• **Dataset records**:
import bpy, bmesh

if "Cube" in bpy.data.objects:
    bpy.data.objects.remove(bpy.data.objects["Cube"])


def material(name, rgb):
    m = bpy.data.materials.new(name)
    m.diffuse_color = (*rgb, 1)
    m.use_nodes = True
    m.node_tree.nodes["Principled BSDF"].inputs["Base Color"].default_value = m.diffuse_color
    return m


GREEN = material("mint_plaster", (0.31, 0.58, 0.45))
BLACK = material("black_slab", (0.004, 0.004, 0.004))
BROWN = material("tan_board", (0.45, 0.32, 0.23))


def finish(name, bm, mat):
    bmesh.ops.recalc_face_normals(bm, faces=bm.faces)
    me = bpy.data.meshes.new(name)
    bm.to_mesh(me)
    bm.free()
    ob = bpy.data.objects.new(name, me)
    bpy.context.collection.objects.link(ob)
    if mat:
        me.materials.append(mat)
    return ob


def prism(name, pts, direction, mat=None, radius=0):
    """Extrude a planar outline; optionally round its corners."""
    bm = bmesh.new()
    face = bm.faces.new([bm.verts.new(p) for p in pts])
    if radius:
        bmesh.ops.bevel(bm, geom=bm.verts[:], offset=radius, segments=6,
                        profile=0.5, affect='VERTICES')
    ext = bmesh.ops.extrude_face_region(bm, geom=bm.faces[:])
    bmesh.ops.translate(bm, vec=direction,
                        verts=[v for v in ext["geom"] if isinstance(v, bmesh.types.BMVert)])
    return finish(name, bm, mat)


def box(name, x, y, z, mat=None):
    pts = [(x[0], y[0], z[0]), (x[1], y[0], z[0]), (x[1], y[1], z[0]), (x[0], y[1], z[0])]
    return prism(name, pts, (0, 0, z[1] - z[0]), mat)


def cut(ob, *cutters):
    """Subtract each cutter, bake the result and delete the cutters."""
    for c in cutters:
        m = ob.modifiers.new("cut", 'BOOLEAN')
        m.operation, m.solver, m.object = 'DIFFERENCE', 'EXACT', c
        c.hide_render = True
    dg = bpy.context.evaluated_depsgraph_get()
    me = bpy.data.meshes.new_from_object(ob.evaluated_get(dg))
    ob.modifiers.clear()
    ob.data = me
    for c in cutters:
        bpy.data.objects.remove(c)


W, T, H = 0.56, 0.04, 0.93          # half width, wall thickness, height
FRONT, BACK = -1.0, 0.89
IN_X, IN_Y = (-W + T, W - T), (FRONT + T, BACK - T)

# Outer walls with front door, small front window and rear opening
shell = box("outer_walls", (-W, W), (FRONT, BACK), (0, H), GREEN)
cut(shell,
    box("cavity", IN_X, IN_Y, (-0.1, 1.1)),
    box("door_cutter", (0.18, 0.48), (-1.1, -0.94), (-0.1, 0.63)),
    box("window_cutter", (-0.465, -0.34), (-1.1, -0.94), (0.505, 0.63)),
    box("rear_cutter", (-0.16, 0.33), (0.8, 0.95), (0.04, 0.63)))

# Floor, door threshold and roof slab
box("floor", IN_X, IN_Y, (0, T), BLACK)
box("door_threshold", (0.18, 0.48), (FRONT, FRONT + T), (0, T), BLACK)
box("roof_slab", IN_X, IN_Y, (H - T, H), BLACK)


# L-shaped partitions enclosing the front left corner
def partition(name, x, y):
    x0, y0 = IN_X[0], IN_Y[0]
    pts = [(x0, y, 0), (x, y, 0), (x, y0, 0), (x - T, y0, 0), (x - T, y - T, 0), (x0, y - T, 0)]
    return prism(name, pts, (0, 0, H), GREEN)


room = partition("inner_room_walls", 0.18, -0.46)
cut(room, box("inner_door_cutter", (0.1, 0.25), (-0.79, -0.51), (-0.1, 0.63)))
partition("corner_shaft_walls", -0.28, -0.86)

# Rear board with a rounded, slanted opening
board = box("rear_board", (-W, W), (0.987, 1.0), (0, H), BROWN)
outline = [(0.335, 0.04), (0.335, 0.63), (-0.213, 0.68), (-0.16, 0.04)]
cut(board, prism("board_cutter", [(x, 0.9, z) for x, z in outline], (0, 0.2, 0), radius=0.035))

• **What is needed**:
Exactly as they stand above, repeat all the records.

• **Problem solution**:
import bpy, bmesh

if "Cube" in bpy.data.objects:
    bpy.data.objects.remove(bpy.data.objects["Cube"])


def material(name, rgb):
    m = bpy.data.materials.new(name)
    m.diffuse_color = (*rgb, 1)
    m.use_nodes = True
    m.node_tree.nodes["Principled BSDF"].inputs["Base Color"].default_value = m.diffuse_color
    return m


GREEN = material("mint_plaster", (0.31, 0.58, 0.45))
BLACK = material("black_slab", (0.004, 0.004, 0.004))
BROWN = material("tan_board", (0.45, 0.32, 0.23))


def finish(name, bm, mat):
    bmesh.ops.recalc_face_normals(bm, faces=bm.faces)
    me = bpy.data.meshes.new(name)
    bm.to_mesh(me)
    bm.free()
    ob = bpy.data.objects.new(name, me)
    bpy.context.collection.objects.link(ob)
    if mat:
        me.materials.append(mat)
    return ob


def prism(name, pts, direction, mat=None, radius=0):
    """Extrude a planar outline; optionally round its corners."""
    bm = bmesh.new()
    face = bm.faces.new([bm.verts.new(p) for p in pts])
    if radius:
        bmesh.ops.bevel(bm, geom=bm.verts[:], offset=radius, segments=6,
                        profile=0.5, affect='VERTICES')
    ext = bmesh.ops.extrude_face_region(bm, geom=bm.faces[:])
    bmesh.ops.translate(bm, vec=direction,
                        verts=[v for v in ext["geom"] if isinstance(v, bmesh.types.BMVert)])
    return finish(name, bm, mat)


def box(name, x, y, z, mat=None):
    pts = [(x[0], y[0], z[0]), (x[1], y[0], z[0]), (x[1], y[1], z[0]), (x[0], y[1], z[0])]
    return prism(name, pts, (0, 0, z[1] - z[0]), mat)


def cut(ob, *cutters):
    """Subtract each cutter, bake the result and delete the cutters."""
    for c in cutters:
        m = ob.modifiers.new("cut", 'BOOLEAN')
        m.operation, m.solver, m.object = 'DIFFERENCE', 'EXACT', c
        c.hide_render = True
    dg = bpy.context.evaluated_depsgraph_get()
    me = bpy.data.meshes.new_from_object(ob.evaluated_get(dg))
    ob.modifiers.clear()
    ob.data = me
    for c in cutters:
        bpy.data.objects.remove(c)


W, T, H = 0.56, 0.04, 0.93          # half width, wall thickness, height
FRONT, BACK = -1.0, 0.89
IN_X, IN_Y = (-W + T, W - T), (FRONT + T, BACK - T)

# Outer walls with front door, small front window and rear opening
shell = box("outer_walls", (-W, W), (FRONT, BACK), (0, H), GREEN)
cut(shell,
    box("cavity", IN_X, IN_Y, (-0.1, 1.1)),
    box("door_cutter", (0.18, 0.48), (-1.1, -0.94), (-0.1, 0.63)),
    box("window_cutter", (-0.465, -0.34), (-1.1, -0.94), (0.505, 0.63)),
    box("rear_cutter", (-0.16, 0.33), (0.8, 0.95), (0.04, 0.63)))

# Floor, door threshold and roof slab
box("floor", IN_X, IN_Y, (0, T), BLACK)
box("door_threshold", (0.18, 0.48), (FRONT, FRONT + T), (0, T), BLACK)
box("roof_slab", IN_X, IN_Y, (H - T, H), BLACK)


# L-shaped partitions enclosing the front left corner
def partition(name, x, y):
    x0, y0 = IN_X[0], IN_Y[0]
    pts = [(x0, y, 0), (x, y, 0), (x, y0, 0), (x - T, y0, 0), (x - T, y - T, 0), (x0, y - T, 0)]
    return prism(name, pts, (0, 0, H), GREEN)


room = partition("inner_room_walls", 0.18, -0.46)
cut(room, box("inner_door_cutter", (0.1, 0.25), (-0.79, -0.51), (-0.1, 0.63)))
partition("corner_shaft_walls", -0.28, -0.86)

# Rear board with a rounded, slanted opening
board = box("rear_board", (-W, W), (0.987, 1.0), (0, H), BROWN)
outline = [(0.335, 0.04), (0.335, 0.63), (-0.213, 0.68), (-0.16, 0.04)]
cut(board, prism("board_cutter", [(x, 0.9, z) for x, z in outline], (0, 0.2, 0), radius=0.035))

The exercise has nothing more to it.